Segment Start: EXERCISE INPUTS
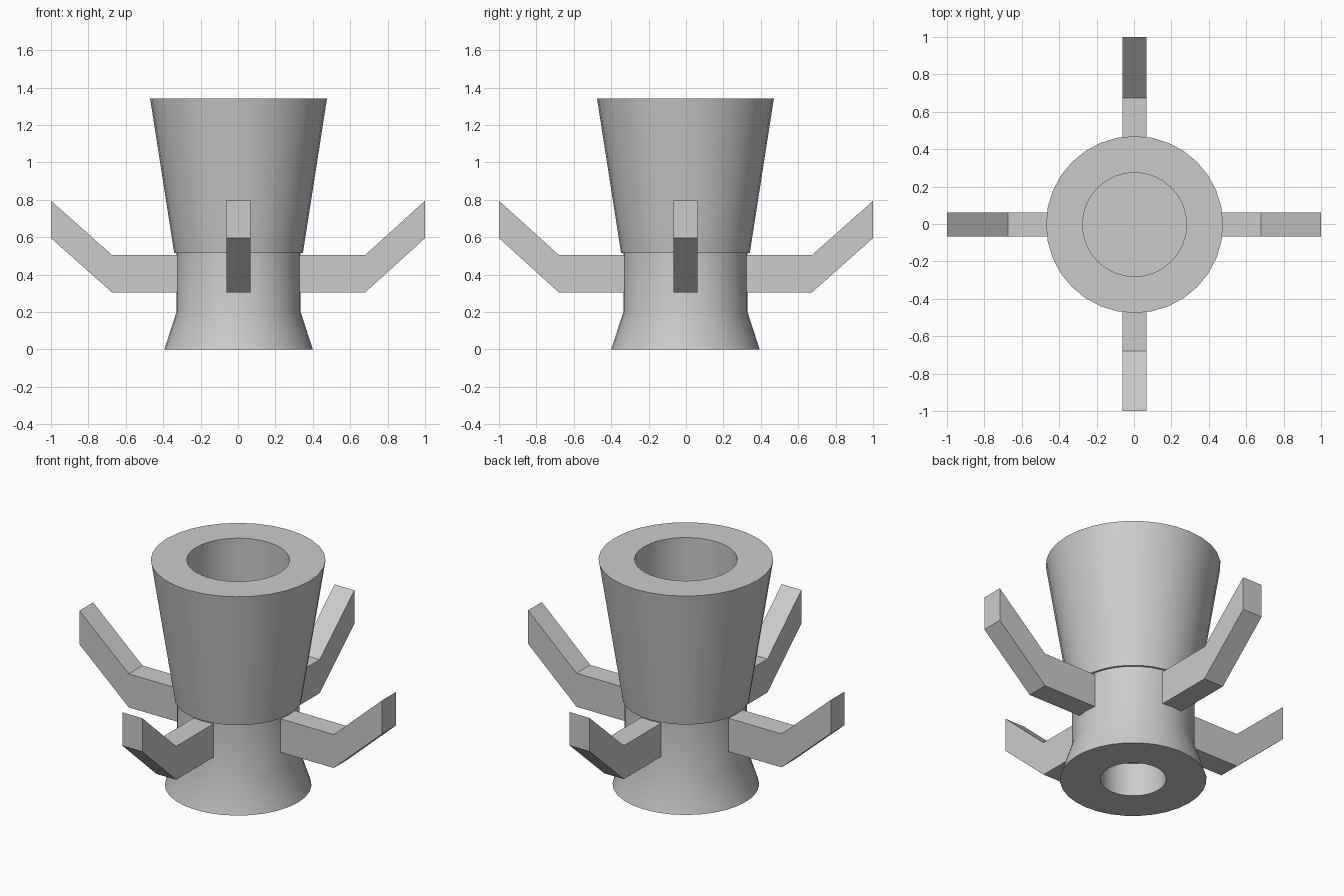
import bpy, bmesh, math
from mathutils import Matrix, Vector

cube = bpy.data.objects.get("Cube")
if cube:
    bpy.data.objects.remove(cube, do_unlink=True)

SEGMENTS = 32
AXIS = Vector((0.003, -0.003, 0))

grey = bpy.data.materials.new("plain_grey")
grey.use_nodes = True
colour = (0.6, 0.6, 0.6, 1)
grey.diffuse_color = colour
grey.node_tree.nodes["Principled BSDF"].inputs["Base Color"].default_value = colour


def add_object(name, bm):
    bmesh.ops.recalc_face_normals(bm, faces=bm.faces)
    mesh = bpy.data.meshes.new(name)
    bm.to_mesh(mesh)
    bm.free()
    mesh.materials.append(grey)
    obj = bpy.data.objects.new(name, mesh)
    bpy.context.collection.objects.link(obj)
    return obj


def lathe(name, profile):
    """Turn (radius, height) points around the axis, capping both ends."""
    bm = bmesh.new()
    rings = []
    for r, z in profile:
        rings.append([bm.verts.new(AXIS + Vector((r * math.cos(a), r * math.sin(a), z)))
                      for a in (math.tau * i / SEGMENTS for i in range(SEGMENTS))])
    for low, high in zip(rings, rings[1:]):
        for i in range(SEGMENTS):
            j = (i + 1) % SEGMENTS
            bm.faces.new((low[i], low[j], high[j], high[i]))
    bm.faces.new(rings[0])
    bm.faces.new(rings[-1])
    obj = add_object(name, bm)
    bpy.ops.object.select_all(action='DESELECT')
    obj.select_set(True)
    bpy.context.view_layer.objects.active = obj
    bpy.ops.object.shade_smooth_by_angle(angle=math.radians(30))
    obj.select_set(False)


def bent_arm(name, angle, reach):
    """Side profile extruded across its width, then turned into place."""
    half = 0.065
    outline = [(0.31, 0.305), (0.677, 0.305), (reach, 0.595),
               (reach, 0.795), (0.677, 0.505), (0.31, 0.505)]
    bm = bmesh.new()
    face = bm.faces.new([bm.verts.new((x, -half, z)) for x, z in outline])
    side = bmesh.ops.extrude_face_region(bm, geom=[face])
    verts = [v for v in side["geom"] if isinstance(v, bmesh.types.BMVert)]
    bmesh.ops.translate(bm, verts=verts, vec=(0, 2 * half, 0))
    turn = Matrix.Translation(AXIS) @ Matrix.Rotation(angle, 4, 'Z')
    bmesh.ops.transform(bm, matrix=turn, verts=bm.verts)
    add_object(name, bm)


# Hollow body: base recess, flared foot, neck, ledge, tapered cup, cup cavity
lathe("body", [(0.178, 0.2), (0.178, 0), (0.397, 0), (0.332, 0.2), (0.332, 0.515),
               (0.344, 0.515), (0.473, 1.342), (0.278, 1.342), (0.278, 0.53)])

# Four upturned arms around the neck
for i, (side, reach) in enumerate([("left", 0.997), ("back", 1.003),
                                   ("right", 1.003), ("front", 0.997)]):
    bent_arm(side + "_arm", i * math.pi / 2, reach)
Segment End: EXERCISE INPUTS
Segment Start: EXERCISE INPUTS
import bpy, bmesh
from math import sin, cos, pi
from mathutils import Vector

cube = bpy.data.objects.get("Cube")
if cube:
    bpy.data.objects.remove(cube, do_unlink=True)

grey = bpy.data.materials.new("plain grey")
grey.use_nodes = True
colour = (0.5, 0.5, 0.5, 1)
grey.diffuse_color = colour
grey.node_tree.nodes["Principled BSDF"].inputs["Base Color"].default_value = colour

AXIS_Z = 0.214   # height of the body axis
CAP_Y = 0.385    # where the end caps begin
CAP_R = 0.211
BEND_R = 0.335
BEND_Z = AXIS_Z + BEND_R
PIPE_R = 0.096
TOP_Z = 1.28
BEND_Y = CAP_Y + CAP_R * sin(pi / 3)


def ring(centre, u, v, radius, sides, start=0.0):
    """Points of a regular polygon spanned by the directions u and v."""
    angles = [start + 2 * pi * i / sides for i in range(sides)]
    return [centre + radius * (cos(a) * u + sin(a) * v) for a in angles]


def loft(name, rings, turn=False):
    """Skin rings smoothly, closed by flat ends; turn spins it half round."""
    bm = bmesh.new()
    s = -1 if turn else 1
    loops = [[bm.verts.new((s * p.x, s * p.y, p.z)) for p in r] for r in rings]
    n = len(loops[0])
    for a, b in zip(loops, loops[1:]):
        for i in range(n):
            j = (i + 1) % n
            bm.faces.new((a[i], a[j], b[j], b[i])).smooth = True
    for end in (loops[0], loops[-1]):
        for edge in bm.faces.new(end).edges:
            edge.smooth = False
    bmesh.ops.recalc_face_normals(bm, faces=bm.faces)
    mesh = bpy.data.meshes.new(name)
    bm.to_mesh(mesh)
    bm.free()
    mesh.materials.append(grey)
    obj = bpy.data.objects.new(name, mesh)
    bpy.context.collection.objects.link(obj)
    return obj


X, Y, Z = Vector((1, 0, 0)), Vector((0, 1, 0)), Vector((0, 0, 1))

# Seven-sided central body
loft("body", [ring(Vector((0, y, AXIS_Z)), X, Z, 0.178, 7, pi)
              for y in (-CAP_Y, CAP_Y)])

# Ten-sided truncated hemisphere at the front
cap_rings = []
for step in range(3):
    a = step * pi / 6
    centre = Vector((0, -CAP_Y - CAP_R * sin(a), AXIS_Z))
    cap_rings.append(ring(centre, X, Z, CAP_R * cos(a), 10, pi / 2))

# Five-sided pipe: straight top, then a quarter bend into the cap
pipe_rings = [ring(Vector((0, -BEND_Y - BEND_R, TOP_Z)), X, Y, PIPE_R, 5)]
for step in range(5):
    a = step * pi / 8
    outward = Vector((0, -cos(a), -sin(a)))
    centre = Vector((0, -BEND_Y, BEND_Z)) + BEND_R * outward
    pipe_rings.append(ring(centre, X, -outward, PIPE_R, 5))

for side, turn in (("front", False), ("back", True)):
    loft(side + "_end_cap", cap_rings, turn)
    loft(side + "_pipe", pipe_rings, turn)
Segment End: EXERCISE INPUTS
Segment Start: EXERCISE INPUTS
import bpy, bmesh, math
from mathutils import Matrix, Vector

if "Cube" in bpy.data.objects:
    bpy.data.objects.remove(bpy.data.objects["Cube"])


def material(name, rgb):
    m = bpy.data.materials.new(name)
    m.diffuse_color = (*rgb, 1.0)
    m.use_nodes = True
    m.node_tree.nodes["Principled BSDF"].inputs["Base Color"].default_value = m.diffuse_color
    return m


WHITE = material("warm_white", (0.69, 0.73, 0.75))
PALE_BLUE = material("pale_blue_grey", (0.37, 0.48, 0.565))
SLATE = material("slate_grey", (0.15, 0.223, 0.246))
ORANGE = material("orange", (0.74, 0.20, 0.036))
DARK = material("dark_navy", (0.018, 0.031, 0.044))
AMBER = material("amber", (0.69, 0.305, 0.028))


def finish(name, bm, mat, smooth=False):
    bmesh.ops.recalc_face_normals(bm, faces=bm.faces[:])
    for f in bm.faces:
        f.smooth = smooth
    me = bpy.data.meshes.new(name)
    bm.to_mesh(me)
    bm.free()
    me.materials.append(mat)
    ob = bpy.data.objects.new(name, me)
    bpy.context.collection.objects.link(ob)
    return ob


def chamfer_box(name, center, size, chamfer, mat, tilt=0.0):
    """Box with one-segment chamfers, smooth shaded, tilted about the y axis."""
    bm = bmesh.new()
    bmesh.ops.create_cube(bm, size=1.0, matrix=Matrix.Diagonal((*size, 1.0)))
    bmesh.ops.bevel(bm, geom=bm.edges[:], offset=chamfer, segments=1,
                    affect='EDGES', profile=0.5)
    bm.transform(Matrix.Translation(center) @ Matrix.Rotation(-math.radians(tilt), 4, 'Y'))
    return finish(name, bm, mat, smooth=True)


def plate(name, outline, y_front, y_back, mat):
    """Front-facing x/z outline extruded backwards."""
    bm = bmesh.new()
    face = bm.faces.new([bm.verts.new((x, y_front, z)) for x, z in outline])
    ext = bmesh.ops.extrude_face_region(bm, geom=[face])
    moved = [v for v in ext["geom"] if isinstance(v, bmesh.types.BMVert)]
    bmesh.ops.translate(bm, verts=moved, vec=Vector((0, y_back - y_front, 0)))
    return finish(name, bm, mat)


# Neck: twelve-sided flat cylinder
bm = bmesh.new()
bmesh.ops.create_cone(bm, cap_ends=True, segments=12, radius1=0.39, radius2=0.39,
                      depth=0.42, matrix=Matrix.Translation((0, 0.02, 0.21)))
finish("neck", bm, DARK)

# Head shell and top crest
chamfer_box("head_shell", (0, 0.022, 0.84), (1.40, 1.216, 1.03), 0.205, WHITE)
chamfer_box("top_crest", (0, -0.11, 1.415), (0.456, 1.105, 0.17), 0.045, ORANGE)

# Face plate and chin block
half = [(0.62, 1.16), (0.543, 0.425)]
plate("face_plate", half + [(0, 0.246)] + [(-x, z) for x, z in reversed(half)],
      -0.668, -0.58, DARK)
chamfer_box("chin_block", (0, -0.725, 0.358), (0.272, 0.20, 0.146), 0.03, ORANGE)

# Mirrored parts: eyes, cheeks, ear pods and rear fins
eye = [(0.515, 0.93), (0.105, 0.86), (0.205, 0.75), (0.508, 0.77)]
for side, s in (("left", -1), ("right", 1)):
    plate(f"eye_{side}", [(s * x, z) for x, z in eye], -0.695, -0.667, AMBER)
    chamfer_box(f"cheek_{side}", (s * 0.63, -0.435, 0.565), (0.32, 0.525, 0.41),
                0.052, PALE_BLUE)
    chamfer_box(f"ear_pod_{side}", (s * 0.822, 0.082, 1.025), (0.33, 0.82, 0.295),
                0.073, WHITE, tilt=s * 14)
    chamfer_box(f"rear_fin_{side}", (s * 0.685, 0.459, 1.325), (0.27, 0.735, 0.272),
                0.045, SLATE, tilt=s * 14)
Segment End: EXERCISE INPUTS
THE TASK>
Please copy, exactly and with nothing else, the lines above beginning at the line that has "[(0, 0.246)] +" and ending with the line that has "0.045, SLATE, tilt=s * 14)".

EXERCISE RESPONSE>
plate("face_plate", half + [(0, 0.246)] + [(-x, z) for x, z in reversed(half)],
      -0.668, -0.58, DARK)
chamfer_box("chin_block", (0, -0.725, 0.358), (0.272, 0.20, 0.146), 0.03, ORANGE)

# Mirrored parts: eyes, cheeks, ear pods and rear fins
eye = [(0.515, 0.93), (0.105, 0.86), (0.205, 0.75), (0.508, 0.77)]
for side, s in (("left", -1), ("right", 1)):
    plate(f"eye_{side}", [(s * x, z) for x, z in eye], -0.695, -0.667, AMBER)
    chamfer_box(f"cheek_{side}", (s * 0.63, -0.435, 0.565), (0.32, 0.525, 0.41),
                0.052, PALE_BLUE)
    chamfer_box(f"ear_pod_{side}", (s * 0.822, 0.082, 1.025), (0.33, 0.82, 0.295),
                0.073, WHITE, tilt=s * 14)
    chamfer_box(f"rear_fin_{side}", (s * 0.685, 0.459, 1.325), (0.27, 0.735, 0.272),
                0.045, SLATE, tilt=s * 14)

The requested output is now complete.